What you should do
Collect every line in the records below that contains the word "range".

── The data ──

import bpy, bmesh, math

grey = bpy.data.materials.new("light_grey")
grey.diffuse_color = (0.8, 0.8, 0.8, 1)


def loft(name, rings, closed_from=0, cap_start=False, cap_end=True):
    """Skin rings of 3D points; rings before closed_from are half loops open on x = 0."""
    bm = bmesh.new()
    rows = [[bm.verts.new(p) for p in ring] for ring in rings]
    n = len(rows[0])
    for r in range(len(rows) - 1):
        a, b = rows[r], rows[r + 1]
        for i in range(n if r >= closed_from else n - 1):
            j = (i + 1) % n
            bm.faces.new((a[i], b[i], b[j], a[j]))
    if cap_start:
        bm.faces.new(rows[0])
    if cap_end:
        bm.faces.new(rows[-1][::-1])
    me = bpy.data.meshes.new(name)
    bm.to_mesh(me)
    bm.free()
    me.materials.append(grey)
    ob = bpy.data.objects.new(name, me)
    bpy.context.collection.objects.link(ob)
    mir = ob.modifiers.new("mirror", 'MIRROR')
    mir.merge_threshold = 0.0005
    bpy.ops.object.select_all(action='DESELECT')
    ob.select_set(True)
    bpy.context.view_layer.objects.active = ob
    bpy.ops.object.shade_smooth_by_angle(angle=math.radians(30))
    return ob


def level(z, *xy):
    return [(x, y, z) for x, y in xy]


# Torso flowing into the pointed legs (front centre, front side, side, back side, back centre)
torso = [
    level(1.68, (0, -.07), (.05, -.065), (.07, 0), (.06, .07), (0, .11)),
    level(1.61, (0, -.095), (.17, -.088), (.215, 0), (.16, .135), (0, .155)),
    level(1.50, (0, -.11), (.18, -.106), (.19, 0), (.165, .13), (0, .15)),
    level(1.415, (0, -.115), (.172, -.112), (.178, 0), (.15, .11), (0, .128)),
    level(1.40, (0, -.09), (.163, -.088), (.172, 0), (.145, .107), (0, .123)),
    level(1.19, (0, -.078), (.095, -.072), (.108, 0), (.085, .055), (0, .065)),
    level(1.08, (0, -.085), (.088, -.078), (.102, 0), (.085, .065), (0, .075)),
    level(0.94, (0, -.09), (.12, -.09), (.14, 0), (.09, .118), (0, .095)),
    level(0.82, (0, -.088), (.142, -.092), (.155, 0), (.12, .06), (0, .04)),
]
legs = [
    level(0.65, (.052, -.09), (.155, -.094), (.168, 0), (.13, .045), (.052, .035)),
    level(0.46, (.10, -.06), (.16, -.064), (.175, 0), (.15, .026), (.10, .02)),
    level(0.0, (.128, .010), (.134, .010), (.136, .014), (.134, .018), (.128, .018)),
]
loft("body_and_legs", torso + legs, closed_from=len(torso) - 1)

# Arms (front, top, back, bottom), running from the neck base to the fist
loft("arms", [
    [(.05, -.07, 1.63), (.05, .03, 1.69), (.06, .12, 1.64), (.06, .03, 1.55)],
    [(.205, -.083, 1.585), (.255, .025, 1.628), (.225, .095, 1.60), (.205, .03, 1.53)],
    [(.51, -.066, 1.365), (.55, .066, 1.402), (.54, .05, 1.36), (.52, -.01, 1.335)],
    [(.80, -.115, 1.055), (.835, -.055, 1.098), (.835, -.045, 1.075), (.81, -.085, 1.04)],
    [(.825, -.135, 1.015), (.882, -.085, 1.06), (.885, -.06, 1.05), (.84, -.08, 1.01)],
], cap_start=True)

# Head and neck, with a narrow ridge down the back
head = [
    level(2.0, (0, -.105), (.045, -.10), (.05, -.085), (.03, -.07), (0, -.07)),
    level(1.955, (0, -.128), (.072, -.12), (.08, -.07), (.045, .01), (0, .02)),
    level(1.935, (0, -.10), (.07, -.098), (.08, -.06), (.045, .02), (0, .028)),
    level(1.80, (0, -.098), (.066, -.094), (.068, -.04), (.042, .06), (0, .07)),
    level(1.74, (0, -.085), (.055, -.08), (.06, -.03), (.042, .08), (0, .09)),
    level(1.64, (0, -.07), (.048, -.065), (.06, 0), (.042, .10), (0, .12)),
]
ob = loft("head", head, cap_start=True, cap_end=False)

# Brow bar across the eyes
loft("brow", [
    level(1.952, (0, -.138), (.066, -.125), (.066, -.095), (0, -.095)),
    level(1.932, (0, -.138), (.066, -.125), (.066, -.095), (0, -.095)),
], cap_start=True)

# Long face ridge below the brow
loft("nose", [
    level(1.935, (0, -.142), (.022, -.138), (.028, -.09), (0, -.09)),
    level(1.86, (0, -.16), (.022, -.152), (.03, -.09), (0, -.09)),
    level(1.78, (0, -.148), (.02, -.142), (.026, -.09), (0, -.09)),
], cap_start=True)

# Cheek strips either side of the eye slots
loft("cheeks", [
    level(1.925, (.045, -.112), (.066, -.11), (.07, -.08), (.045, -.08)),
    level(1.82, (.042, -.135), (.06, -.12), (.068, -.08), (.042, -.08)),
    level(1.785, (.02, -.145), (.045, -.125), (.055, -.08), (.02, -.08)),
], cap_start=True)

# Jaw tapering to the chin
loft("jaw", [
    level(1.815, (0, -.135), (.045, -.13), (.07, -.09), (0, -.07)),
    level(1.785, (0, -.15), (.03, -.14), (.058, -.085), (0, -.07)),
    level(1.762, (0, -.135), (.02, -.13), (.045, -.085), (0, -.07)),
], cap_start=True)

───

Response
    for r in range(len(rows) - 1):
        for i in range(n if r >= closed_from else n - 1):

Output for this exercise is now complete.